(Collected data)
_ _ _

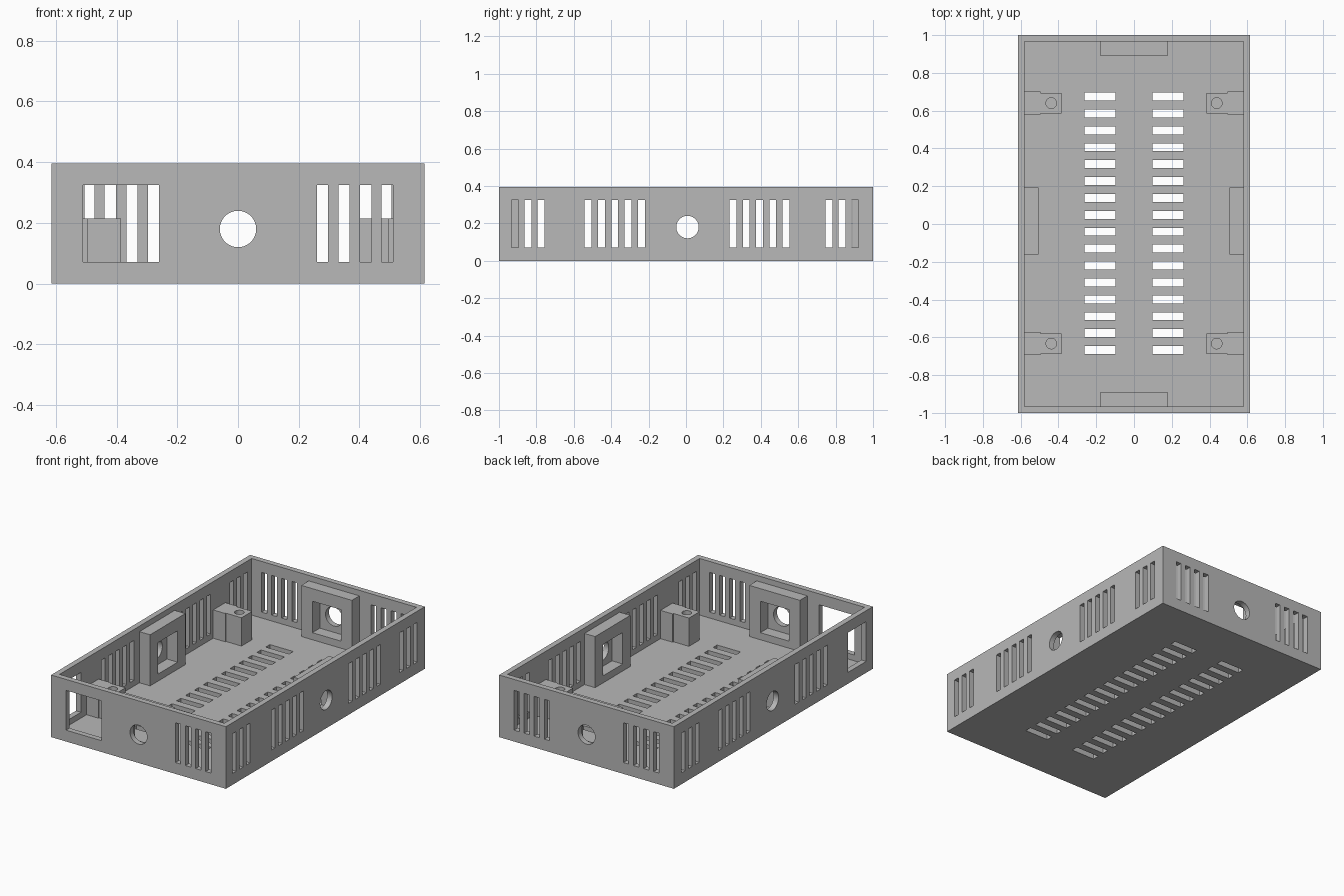
import bpy
import bmesh
from math import pi
from mathutils import Matrix

if "Cube" in bpy.data.objects:
    bpy.data.objects.remove(bpy.data.objects["Cube"], do_unlink=True)

# Main dimensions
HX, HY, HEIGHT = 0.615, 1.0, 0.395
WALL = 0.035
IX, IY = HX - WALL, HY - WALL
SLOT_Z = (0.072, 0.325)
HOLE_Z, HOLE_R = 0.18, 0.06
SIDE_Y = 0.008

grey = bpy.data.materials.new("matte grey")
grey.use_nodes = True
grey.diffuse_color = (0.48, 0.48, 0.48, 1)
grey.node_tree.nodes["Principled BSDF"].inputs["Base Color"].default_value = grey.diffuse_color


def add_box(bm, x, y, z):
    """Box given by its (low, high) range on each axis."""
    size = [max(r) - min(r) for r in (x, y, z)]
    mid = [sum(r) / 2 for r in (x, y, z)]
    bmesh.ops.create_cube(bm, size=1, matrix=Matrix.Translation(mid) @ Matrix.Diagonal((*size, 1)))


def add_cylinder(bm, centre, radius, depth, axis):
    turn = {"X": Matrix.Rotation(pi / 2, 4, "Y"), "Y": Matrix.Rotation(pi / 2, 4, "X"),
            "Z": Matrix.Identity(4)}[axis]
    bmesh.ops.create_cone(bm, cap_ends=True, segments=48, radius1=radius, radius2=radius,
                          depth=depth, matrix=Matrix.Translation(centre) @ turn)


def to_object(bm, name):
    mesh = bpy.data.meshes.new(name)
    bm.to_mesh(mesh)
    bm.free()
    mesh.materials.append(grey)
    obj = bpy.data.objects.new(name, mesh)
    bpy.context.collection.objects.link(obj)
    return obj


def boolean(obj, tool, operation="DIFFERENCE"):
    """Combine the tool with the object, bake the result and drop the tool."""
    mod = obj.modifiers.new("boolean", "BOOLEAN")
    mod.object, mod.operation, mod.solver = tool, operation, "EXACT"
    bpy.context.view_layer.update()
    graph = bpy.context.evaluated_depsgraph_get()
    mesh = bpy.data.meshes.new_from_object(obj.evaluated_get(graph))
    obj.modifiers.clear()
    obj.data = mesh
    bpy.data.objects.remove(tool, do_unlink=True)


def box_object(name, *ranges):
    bm = bmesh.new()
    add_box(bm, *ranges)
    return to_object(bm, name)


# Open tray with a floor and four walls
tray = box_object("tray", (-HX, HX), (-HY, HY), (0, HEIGHT))
boolean(tray, box_object("cavity", (-IX, IX), (-IY, IY), (WALL, HEIGHT + 0.1)))

cuts = bmesh.new()
across_x = {s: (s * (IX - 0.02), s * (HX + 0.02)) for s in (-1, 1)}
across_y = {s: (s * (IY - 0.02), s * (HY + 0.02)) for s in (-1, 1)}

# Side wall vents: groups of (first slot start, count, pitch)
side_groups = [(-0.933, 3, 0.07), (-0.543, 5, 0.0718), (0.233, 5, 0.0708), (0.746, 3, 0.07)]
for side in (-1, 1):
    for index, (start, count, pitch) in enumerate(side_groups):
        if side < 0 and index == 0:
            # Open window in place of the front group on one side
            add_box(cuts, across_x[side], (-0.933, -0.75), SLOT_Z)
            continue
        for i in range(count):
            y = start + i * pitch
            add_box(cuts, across_x[side], (y, y + 0.037), SLOT_Z)

# End wall vents, with an open window at one front corner
for end in (-1, 1):
    for side in (-1, 1):
        if end < 0 and side < 0:
            add_box(cuts, (-0.51, -0.26), across_y[end], SLOT_Z)
            continue
        for i in range(4):
            x = 0.26 + i * 0.071
            add_box(cuts, (side * x, side * (x + 0.037)), across_y[end], SLOT_Z)

# Round hole in the middle of every wall
for s in (-1, 1):
    add_cylinder(cuts, (s * (HX - WALL / 2), SIDE_Y, HOLE_Z), HOLE_R, WALL + 0.04, "X")
    add_cylinder(cuts, (0, s * (HY - WALL / 2), HOLE_Z), HOLE_R, WALL + 0.04, "Y")

# Two columns of floor vents
for side in (-1, 1):
    for i in range(16):
        y = 0.675 - i * 0.0895
        add_box(cuts, (side * 0.098, side * 0.263), (y - 0.021, y + 0.021), (-0.02, WALL + 0.02))

boolean(tray, to_object(cuts, "vent_cutter"))

# Square retainers with a pocket behind each round hole
LOW, TOP = WALL - 0.005, 0.36
POCKET = (HOLE_Z - 0.1, HOLE_Z + 0.1)
for s, end, side in ((-1, "front", "right"), (1, "back", "left")):
    block = box_object(end + "_retainer", (-0.178, 0.178), (s * 0.89, s * (IY + 0.005)), (LOW, TOP))
    boolean(block, box_object("pocket", (-0.1, 0.1), (s * 0.85, s * (HY + 0.1)), POCKET))
    block = box_object(side + "_retainer", (s * 0.505, s * (IX + 0.005)), (-0.162, 0.192), (LOW, TOP))
    boolean(block, box_object("pocket", (s * 0.45, s * (HX + 0.1)),
                              (SIDE_Y - 0.093, SIDE_Y + 0.107), POCKET))

# Screw posts in the corners: wide root at the wall, narrower bored head
POST_TOP = 0.215
for end, y in (("front", -0.633), ("back", 0.64)):
    for side, s in (("right", -1), ("left", 1)):
        post = box_object(f"{end}_{side}_post", (s * 0.495, s * (IX + 0.005)),
                          (y - 0.061, y + 0.061), (LOW, POST_TOP))
        head = box_object("head", (s * 0.385, s * 0.5), (y - 0.055, y + 0.053), (LOW, POST_TOP))
        boolean(post, head, "UNION")
        bore = bmesh.new()
        add_cylinder(bore, (s * 0.438, y, 0.18), 0.028, 0.24, "Z")
        boolean(post, to_object(bore, "bore"))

_ _ _

REQUIRED WORK: Output the lines above between the one holding "mesh.materials.append(grey)" and the one holding "# Side wall", inclusive, with nothing before or after them.

TASK RESPONSE:
    mesh.materials.append(grey)
    obj = bpy.data.objects.new(name, mesh)
    bpy.context.collection.objects.link(obj)
    return obj


def boolean(obj, tool, operation="DIFFERENCE"):
    """Combine the tool with the object, bake the result and drop the tool."""
    mod = obj.modifiers.new("boolean", "BOOLEAN")
    mod.object, mod.operation, mod.solver = tool, operation, "EXACT"
    bpy.context.view_layer.update()
    graph = bpy.context.evaluated_depsgraph_get()
    mesh = bpy.data.meshes.new_from_object(obj.evaluated_get(graph))
    obj.modifiers.clear()
    obj.data = mesh
    bpy.data.objects.remove(tool, do_unlink=True)


def box_object(name, *ranges):
    bm = bmesh.new()
    add_box(bm, *ranges)
    return to_object(bm, name)


# Open tray with a floor and four walls
tray = box_object("tray", (-HX, HX), (-HY, HY), (0, HEIGHT))
boolean(tray, box_object("cavity", (-IX, IX), (-IY, IY), (WALL, HEIGHT + 0.1)))

cuts = bmesh.new()
across_x = {s: (s * (IX - 0.02), s * (HX + 0.02)) for s in (-1, 1)}
across_y = {s: (s * (IY - 0.02), s * (HY + 0.02)) for s in (-1, 1)}

# Side wall vents: groups of (first slot start, count, pitch)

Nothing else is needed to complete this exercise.